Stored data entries
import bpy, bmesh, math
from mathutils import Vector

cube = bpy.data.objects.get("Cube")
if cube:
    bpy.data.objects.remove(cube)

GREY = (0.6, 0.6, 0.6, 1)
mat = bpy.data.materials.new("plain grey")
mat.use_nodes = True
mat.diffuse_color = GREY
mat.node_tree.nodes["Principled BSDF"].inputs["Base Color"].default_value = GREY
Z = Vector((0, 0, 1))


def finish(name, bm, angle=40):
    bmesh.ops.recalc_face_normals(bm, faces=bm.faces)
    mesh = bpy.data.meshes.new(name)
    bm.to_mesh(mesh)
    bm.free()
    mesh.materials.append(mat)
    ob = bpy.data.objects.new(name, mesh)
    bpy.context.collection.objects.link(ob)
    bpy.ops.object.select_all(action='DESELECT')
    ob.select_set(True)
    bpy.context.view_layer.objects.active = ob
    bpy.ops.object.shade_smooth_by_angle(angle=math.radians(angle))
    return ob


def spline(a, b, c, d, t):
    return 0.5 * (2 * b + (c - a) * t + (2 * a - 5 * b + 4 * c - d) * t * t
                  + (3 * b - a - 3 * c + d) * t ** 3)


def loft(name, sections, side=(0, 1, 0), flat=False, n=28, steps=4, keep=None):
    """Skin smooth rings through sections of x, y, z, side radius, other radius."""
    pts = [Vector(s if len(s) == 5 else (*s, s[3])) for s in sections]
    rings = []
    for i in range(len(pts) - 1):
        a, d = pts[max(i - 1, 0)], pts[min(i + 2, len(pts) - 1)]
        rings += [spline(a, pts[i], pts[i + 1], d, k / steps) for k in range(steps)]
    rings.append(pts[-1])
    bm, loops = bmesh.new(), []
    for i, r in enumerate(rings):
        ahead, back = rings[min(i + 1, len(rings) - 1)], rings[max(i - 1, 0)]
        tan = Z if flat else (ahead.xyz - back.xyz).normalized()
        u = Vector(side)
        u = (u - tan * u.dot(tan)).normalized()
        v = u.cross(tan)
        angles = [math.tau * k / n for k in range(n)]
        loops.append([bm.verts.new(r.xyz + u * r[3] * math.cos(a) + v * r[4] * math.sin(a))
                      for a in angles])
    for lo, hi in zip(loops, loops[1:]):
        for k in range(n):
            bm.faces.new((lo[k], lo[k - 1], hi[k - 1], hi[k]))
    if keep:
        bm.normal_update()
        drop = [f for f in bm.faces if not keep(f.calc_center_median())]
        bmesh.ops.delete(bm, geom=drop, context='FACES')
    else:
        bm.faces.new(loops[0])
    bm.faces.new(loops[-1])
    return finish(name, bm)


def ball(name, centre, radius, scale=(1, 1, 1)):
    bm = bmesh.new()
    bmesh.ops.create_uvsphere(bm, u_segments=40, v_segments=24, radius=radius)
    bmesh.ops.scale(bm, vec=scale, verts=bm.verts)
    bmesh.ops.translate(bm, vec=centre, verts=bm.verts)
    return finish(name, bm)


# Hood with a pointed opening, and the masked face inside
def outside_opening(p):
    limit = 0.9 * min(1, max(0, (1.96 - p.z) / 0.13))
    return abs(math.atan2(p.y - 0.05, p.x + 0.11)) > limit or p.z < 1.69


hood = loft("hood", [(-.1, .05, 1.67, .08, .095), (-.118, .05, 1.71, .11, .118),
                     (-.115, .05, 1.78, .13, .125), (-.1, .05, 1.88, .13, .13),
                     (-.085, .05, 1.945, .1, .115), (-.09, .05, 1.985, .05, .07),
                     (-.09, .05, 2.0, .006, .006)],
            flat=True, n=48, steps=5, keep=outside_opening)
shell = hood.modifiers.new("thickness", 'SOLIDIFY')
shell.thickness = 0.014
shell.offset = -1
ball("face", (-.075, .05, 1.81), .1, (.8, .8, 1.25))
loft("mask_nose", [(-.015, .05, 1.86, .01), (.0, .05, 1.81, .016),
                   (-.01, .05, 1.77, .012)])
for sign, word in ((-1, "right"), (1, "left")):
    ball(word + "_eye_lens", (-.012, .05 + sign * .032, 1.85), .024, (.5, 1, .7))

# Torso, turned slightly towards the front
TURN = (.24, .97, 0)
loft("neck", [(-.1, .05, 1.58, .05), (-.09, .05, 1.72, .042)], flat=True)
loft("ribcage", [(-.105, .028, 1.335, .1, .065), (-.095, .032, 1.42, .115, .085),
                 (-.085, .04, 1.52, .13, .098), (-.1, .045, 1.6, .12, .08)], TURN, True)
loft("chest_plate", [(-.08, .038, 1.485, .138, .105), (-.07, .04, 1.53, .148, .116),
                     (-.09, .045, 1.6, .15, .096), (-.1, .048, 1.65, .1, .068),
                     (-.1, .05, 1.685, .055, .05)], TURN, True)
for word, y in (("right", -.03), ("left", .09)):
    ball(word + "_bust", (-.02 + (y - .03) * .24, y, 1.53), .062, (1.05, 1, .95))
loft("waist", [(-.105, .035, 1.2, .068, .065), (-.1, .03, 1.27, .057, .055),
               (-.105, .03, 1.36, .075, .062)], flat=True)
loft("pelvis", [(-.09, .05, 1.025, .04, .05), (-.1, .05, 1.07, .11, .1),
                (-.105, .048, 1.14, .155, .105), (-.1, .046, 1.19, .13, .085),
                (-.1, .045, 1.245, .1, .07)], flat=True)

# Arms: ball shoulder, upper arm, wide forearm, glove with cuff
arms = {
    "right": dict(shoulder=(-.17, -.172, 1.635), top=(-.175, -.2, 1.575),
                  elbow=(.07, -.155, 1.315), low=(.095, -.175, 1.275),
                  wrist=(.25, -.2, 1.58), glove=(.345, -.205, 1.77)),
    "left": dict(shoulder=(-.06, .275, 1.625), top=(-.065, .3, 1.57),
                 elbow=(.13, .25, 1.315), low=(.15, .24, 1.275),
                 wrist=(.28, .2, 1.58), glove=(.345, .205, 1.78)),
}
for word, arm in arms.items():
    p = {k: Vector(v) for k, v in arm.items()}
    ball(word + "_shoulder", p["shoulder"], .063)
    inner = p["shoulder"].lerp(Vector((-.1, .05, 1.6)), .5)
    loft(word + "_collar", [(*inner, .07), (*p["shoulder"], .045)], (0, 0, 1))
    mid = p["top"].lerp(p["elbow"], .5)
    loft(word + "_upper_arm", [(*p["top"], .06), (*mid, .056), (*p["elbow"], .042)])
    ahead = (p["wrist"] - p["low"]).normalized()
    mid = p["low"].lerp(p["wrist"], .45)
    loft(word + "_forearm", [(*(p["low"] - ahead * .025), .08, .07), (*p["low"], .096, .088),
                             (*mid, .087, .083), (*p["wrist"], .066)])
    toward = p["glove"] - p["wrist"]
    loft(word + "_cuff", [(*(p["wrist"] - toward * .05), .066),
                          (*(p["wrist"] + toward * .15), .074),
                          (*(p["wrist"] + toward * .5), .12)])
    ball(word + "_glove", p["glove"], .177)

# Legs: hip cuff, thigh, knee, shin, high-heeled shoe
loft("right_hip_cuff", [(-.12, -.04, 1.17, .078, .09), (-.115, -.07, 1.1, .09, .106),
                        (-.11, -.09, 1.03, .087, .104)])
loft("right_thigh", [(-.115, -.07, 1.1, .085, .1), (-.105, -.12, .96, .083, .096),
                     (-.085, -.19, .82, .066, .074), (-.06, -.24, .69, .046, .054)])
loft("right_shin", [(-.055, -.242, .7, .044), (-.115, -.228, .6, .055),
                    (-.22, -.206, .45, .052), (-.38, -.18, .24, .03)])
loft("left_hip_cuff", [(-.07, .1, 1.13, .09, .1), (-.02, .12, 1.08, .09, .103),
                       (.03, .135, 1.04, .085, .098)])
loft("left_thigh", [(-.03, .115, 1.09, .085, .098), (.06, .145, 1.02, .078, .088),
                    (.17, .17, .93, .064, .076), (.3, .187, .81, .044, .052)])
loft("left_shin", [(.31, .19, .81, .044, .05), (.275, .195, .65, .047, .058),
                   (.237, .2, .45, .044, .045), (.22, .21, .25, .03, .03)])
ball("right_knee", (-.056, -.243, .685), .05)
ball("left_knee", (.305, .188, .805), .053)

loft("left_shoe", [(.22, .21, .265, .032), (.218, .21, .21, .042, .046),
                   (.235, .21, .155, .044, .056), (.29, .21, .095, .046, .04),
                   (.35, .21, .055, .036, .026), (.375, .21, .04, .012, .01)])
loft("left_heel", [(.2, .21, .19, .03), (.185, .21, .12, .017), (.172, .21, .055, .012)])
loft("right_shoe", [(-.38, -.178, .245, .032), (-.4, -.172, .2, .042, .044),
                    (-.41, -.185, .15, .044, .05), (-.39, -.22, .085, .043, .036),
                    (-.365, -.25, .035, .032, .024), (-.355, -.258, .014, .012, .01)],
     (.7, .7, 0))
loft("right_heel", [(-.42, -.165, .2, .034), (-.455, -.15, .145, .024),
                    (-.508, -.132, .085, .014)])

**What to do**
From the start of the data to the line that holds "ob.select_set(True)", retype each line exactly, with both ends included.

**Task output**
import bpy, bmesh, math
from mathutils import Vector

cube = bpy.data.objects.get("Cube")
if cube:
    bpy.data.objects.remove(cube)

GREY = (0.6, 0.6, 0.6, 1)
mat = bpy.data.materials.new("plain grey")
mat.use_nodes = True
mat.diffuse_color = GREY
mat.node_tree.nodes["Principled BSDF"].inputs["Base Color"].default_value = GREY
Z = Vector((0, 0, 1))


def finish(name, bm, angle=40):
    bmesh.ops.recalc_face_normals(bm, faces=bm.faces)
    mesh = bpy.data.meshes.new(name)
    bm.to_mesh(mesh)
    bm.free()
    mesh.materials.append(mat)
    ob = bpy.data.objects.new(name, mesh)
    bpy.context.collection.objects.link(ob)
    bpy.ops.object.select_all(action='DESELECT')
    ob.select_set(True)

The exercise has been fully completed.